"Sana po si Secretary Duque, bago po siya mansisi ng iba, tignan muna niya ang pagkukulang sa kanilang kampanya sa mga subok na bakuna," she said. 

[Translation: I hope Secretary Duque, before he blames anyone, looks at the lack of their campaign against trusted vaccines.]

Presidential Spokesman Sal Panelo came to the PAO chief's defense saying she was doing her job as a lawyer.

"The PAO chief as a lawyer is defending or pursuing the theory that favors the clients. In other words, she's pursuing an advocacy, an impassioned one, so I cannot blame her for that," he said Thursday.

Vice President Leni Robredo also aired her take on the matter, saying it was politics that dissuaded the country from preventing the outbreak.  

"Sana iyong ganito kahalagang mga concerns, hindi dapat napupulitika, kasi kapag pinasukan ng pulitika, iyong tao naman karamihan, ang pinapaniwalaan iyong napapanood o naririnig. Kapag mayroong mga irresponsible na tao na binabahiran ng pagduda iyong effectivity ng isang bagay na matagal nang na-test, parang unfair ito sa ordinaryong pamilyang Pilipino," Robredo said.  

[Translation: Regarding concerns such as these, they shouldn't be politicized, because once you inject politics, many people will believe what they see and hear. If there is an irresponsible person who would sow doubt into the effectivity of something that was already tested, it is unfair to the ordinary Filipino.]  

Asked if Acosta should be blamed for the spike in measles cases, Robredo said it is no use to point fingers as to who is to blame for the outbreak. 

"Iyong para sa akin, hintuin iyong finger-pointing, pero mag-move forward at maghanap ng solusyon. Maraming mga tao iyong naging cause nito," she said.  

[Translation: For me, let's cease the finger-pointing, but let's move forward and look for a solution. Many people caused this.]

Justice Secretary Menardo Guevara said he has directed Dengvaxia investigating panels to resolve the cases linked to the vaccine by February. He also defended Acosta from the public backlash following the measles outbreak.

"PAO chief Acosta is just doing her job and certainly does not intend to scare the public about the possible negative effects of vaccination in general," he said.

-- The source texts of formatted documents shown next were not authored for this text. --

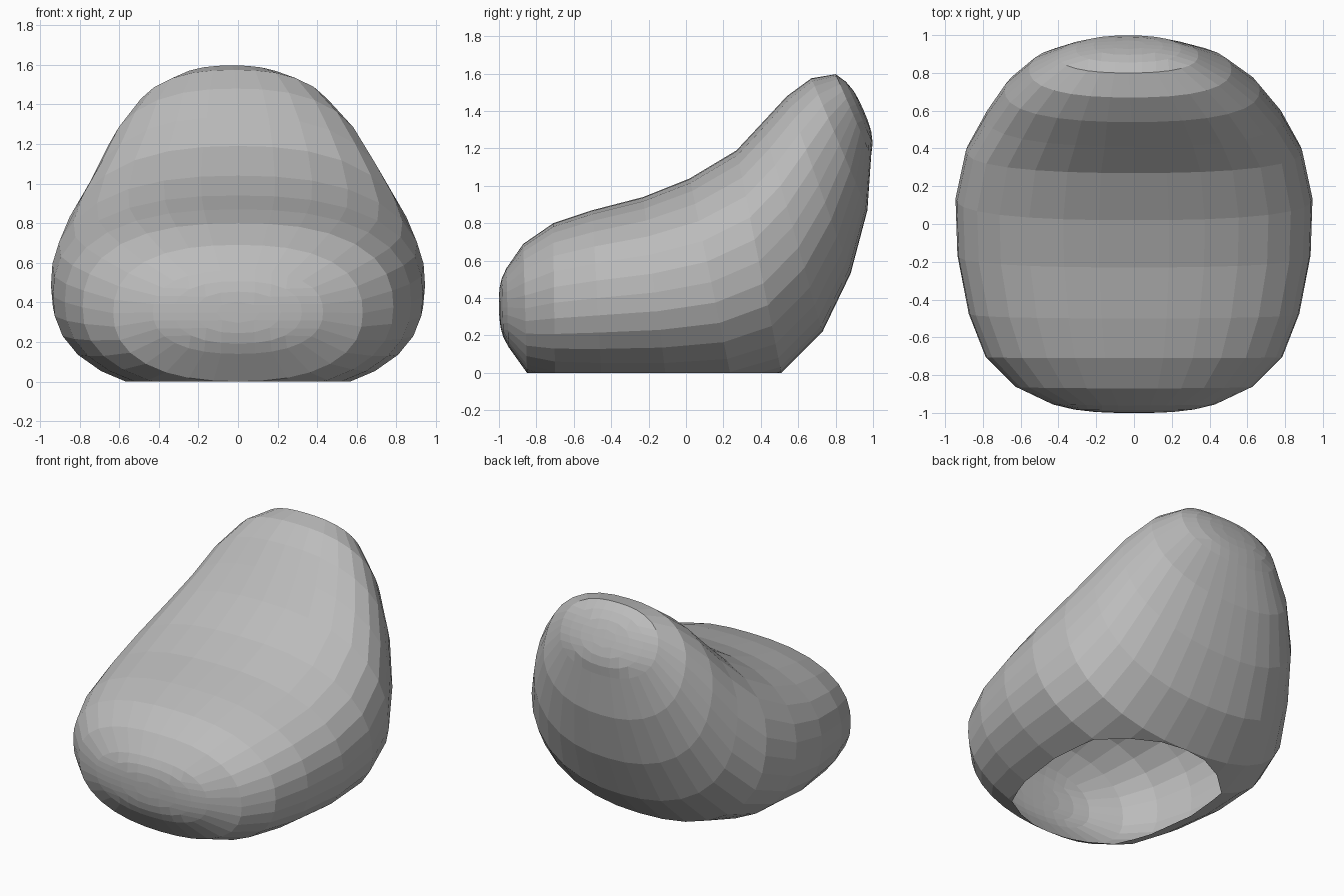
import bpy, bmesh, math
from mathutils import Vector

if "Cube" in bpy.data.objects:
    bpy.data.objects.remove(bpy.data.objects["Cube"], do_unlink=True)

# Fabric material
fabric = bpy.data.materials.new("grey fabric")
fabric.use_nodes = True
grey = (0.5, 0.5, 0.5, 1)
fabric.diffuse_color = grey
fabric.node_tree.nodes["Principled BSDF"].inputs["Base Color"].default_value = grey

# Sections from front to headrest: seat side (y, z), underside (y, z), half width, sideways lean
SECTIONS = [
    (-.96, .56, -.95, .14, .43, 0), (-.87, .69, -.85, .00, .63, 0),
    (-.71, .80, -.70, -.05, .785, 0), (-.50, .87, -.45, -.07, .875, 0),
    (-.23, .94, -.10, -.08, .935, 0), (.02, 1.04, .25, -.07, .945, 0),
    (.27, 1.19, .51, .00, .89, 0), (.41, 1.34, .73, .22, .785, 0),
    (.54, 1.48, .88, .53, .675, -.01), (.67, 1.575, .97, .87, .535, -.02),
    (.80, 1.597, .99, 1.16, .37, -.03)]
N = 8
LAST = len(SECTIONS) - 1


def place(i, j, k):
    """Point of the rounded block: i across, j underside to seat, k along."""
    u, v = 2 * i / N - 1, 2 * j / N - 1
    r = max(abs(u), abs(v))
    x = h = 0
    if r:
        # Spread the square ring evenly round a soft superellipse
        if abs(u) >= abs(v):
            a = v / r * math.pi / 4
            c, s = math.copysign(math.cos(a), u), math.sin(a)
        else:
            a = u / r * math.pi / 4
            c, s = math.sin(a), math.copysign(math.cos(a), v)
        p = 2.45 if s > 0 else 2.3
        f = r / (abs(c) ** p + abs(s) ** p) ** (1 / p)
        x, h = c * f, s * f
    uy, uz, ly, lz, w, lean = SECTIONS[k]
    top, low = Vector((0, uy, uz)), Vector((0, ly, lz))
    point = (top + low) / 2 + (top - low) / 2 * h + Vector((x * w + lean, 0, 0))
    # Bulge the two end caps
    if k in (0, LAST):
        out = (top - low).normalized().cross(Vector((1, 0, 0)))
        point += out * (-.045 if k == 0 else .06) * (1 - r ** 3)
    return point


bm = bmesh.new()
verts = {}


def corner(key):
    if key not in verts:
        verts[key] = bm.verts.new(place(*key))
    return verts[key]


def panel(a_count, b_count, key):
    for a in range(a_count):
        for b in range(b_count):
            quad = ((a, b), (a + 1, b), (a + 1, b + 1), (a, b + 1))
            bm.faces.new([corner(key(*q)) for q in quad])


for end in (0, 1):
    panel(N, LAST, lambda a, b: (a, end * N, b))
    panel(N, LAST, lambda a, b: (end * N, a, b))
    panel(N, N, lambda a, b: (a, b, end * LAST))
bmesh.ops.recalc_face_normals(bm, faces=bm.faces[:])

# Open base where the bag meets the floor
bmesh.ops.bisect_plane(bm, geom=bm.verts[:] + bm.edges[:] + bm.faces[:],
                       plane_co=(0, 0, 0), plane_no=(0, 0, -1), clear_outer=True)

mesh = bpy.data.meshes.new("bean_bag_seat")
bm.to_mesh(mesh)
bm.free()
mesh.materials.append(fabric)
seat = bpy.data.objects.new("bean_bag_seat", mesh)
bpy.context.collection.objects.link(seat)
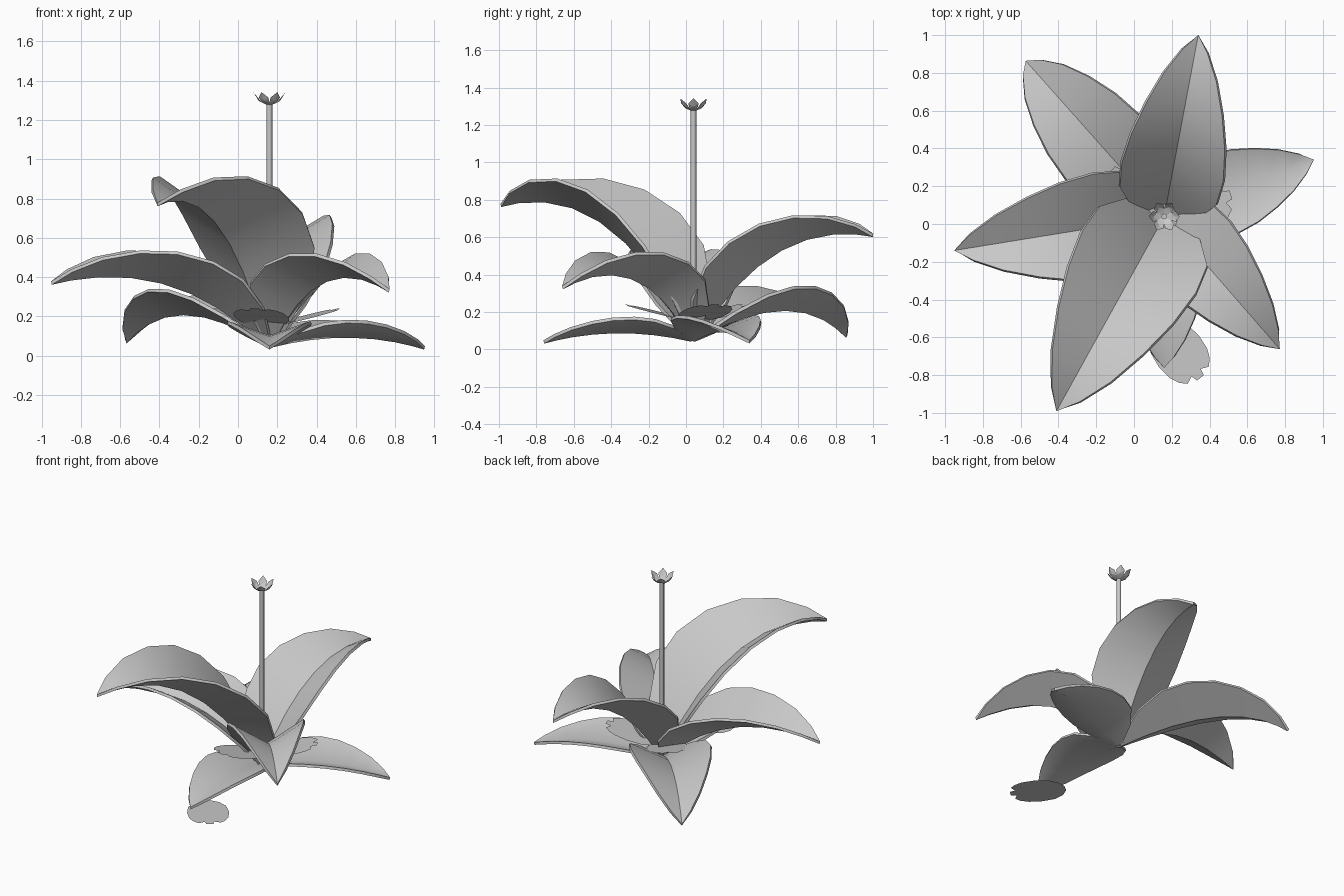
import bpy, bmesh, math
from mathutils import Vector

if "Cube" in bpy.data.objects:
    bpy.data.objects.remove(bpy.data.objects["Cube"])

CX, CY = 0.16, 0.04          # where the plant grows

grey = bpy.data.materials.new("plain_grey")
grey.diffuse_color = (0.58, 0.58, 0.58, 1)
grey.use_nodes = True
grey.node_tree.nodes["Principled BSDF"].inputs["Base Color"].default_value = grey.diffuse_color


def finish(name, bm, smooth=None, thickness=0):
    """Turn a bmesh into a named object."""
    mesh = bpy.data.meshes.new(name)
    bm.to_mesh(mesh)
    bm.free()
    mesh.materials.append(grey)
    ob = bpy.data.objects.new(name, mesh)
    bpy.context.collection.objects.link(ob)
    bpy.ops.object.select_all(action='DESELECT')
    ob.select_set(True)
    bpy.context.view_layer.objects.active = ob
    if thickness:
        mod = ob.modifiers.new("thickness", 'SOLIDIFY')
        mod.thickness = thickness
        mod.offset = 0
        bpy.ops.object.modifier_apply(modifier=mod.name)
    if smooth:
        bpy.ops.object.shade_smooth_by_angle(angle=math.radians(smooth))
    return ob


# relative half width along a leaf
WIDTH = [(0, .12), (.12, .66), (.25, .95), (.38, 1), (.52, .92),
         (.66, .75), (.80, .52), (.92, .25), (1, 0)]


def leaf(name, tip, bend, half_width, fold=30):
    """V-folded leaf arching from the crown to its tip."""
    fold = math.radians(fold)
    dx, dy = tip[0] - CX, tip[1] - CY
    length = math.hypot(dx, dy)
    along = Vector((dx / length, dy / length, 0))
    across = Vector((-along.y, along.x, 0))
    up = Vector((0, 0, 1))
    p0, p1, p2 = Vector((0.01, .05)), Vector(bend), Vector((length, tip[2]))
    bm = bmesh.new()
    rows = []
    for t, f in WIDTH:
        rib = p0 * (1 - t) ** 2 + p1 * 2 * t * (1 - t) + p2 * t * t
        tan = ((p1 - p0) * (1 - t) + (p2 - p1) * t).normalized()
        centre = Vector((CX, CY, 0)) + along * rib.x + up * rib.y
        normal = up * tan.x - along * tan.y
        w = half_width * f
        side, rise = across * w * math.cos(fold), normal * w * math.sin(fold)
        mid = bm.verts.new(centre)
        if w:
            rows.append((bm.verts.new(centre - side + rise), mid,
                         bm.verts.new(centre + side + rise)))
        else:
            rows.append((mid,) * 3)
    for a, b in zip(rows, rows[1:]):
        for i in (0, 1):
            quad = [a[i], b[i], b[i + 1], a[i + 1]]
            bm.faces.new(list(dict.fromkeys(quad)))
    bmesh.ops.recalc_face_normals(bm, faces=bm.faces)
    finish(name, bm, 40, 0.018)


# big leaves: tip, arch control point (distance, height), half width, fold
leaf("leaf_back", (.34, 1.0, .61), (.42, .72), .32)
leaf("leaf_back_left", (-.57, .86, .07), (.72, .37), .29, 26)
leaf("leaf_left", (-.95, -.14, .37), (.50, .53), .33)
leaf("leaf_front_left", (-.41, -.99, .77), (.50, .94), .40)
leaf("leaf_front_right", (.77, -.66, .33), (.38, .57), .285)
leaf("leaf_right", (.95, .34, .04), (.45, .155), .235, 19)
leaf("leaf_front", (.16, -.76, .04), (.42, .145), .225, 19)

# half outline of a small round leaf with a notched end
SMALL = [(0, .03), (.035, .09), (.10, .135), (.20, .15), (.29, .14),
         (.345, .115), (.38, .08), (.36, .035), (.40, .025)]


def small_leaf(name, base, angle, pitch, scale=1):
    ca, sa = math.cos(angle), math.sin(angle)
    outline = SMALL + [(s, -w) for s, w in reversed(SMALL)]
    bm = bmesh.new()
    vs = []
    for s, w in outline:
        s, w = s * scale, w * scale
        h = s * math.cos(pitch)
        vs.append(bm.verts.new((base[0] + h * ca - w * sa,
                                base[1] + h * sa + w * ca,
                                base[2] + s * math.sin(pitch))))
    bm.faces.new(vs)
    finish(name, bm)


# low rosette of small leaves, and one fallen on the ground
for i in range(3):
    a = math.radians(18 + 120 * i)
    small_leaf(f"rosette_leaf_{i + 1}",
               (CX + .01 * math.cos(a), CY + .01 * math.sin(a), .15),
               a, math.radians(14), .93)
small_leaf("fallen_leaf", (.125, -.535, 0), math.radians(-51), 0, .9)

# flower stalk
bm = bmesh.new()
bmesh.ops.create_cone(bm, cap_ends=True, segments=8, radius1=.015,
                      radius2=.015, depth=1.23)
bmesh.ops.translate(bm, verts=bm.verts, vec=(CX, CY, .06 + 1.23 / 2))
finish("flower_stalk", bm, 50)

# flower cup with six pointed petals
bm = bmesh.new()


def ring_vert(r, deg, z):
    a = math.radians(deg)
    return bm.verts.new((CX + r * math.cos(a), CY + r * math.sin(a), z))


inner = [ring_vert(.042, 60 * i - 30, 1.288) for i in range(6)]
bottom = bm.verts.new((CX, CY, 1.272))
for i in range(6):
    a, b = inner[i], inner[(i + 1) % 6]
    bm.faces.new((bottom, a, b))
    m = 60 * i
    l, r = ring_vert(.066, m - 25, 1.315), ring_vert(.066, m + 25, 1.315)
    c = ring_vert(.055, m, 1.298)
    tip = ring_vert(.082, m, 1.342)
    bm.faces.new((a, l, c))
    bm.faces.new((a, c, b))
    bm.faces.new((b, c, r))
    bm.faces.new((l, tip, c))
    bm.faces.new((c, tip, r))
bmesh.ops.recalc_face_normals(bm, faces=bm.faces)
finish("flower", bm)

He assured that the government will launch an information campaign on vaccination to prevent common illnesses.

Acosta appealed to parents to get their children vaccinated. 


"Kung subok po ang bakuna...e magpabakuna po tayo. Huwag po natin pansinin yung mga paninisi na di umano dahil sa Dengvaxia... Isipin po natin ang kapakanan ng ating mga anak," she said. 

[Translation: If the vaccine is trusted...get vaccinated. Do not mind talk that it is allegedly because of Dengvaxia... Let us think of the welfare of our children.] 

TIMELINE: The Dengvaxia controversy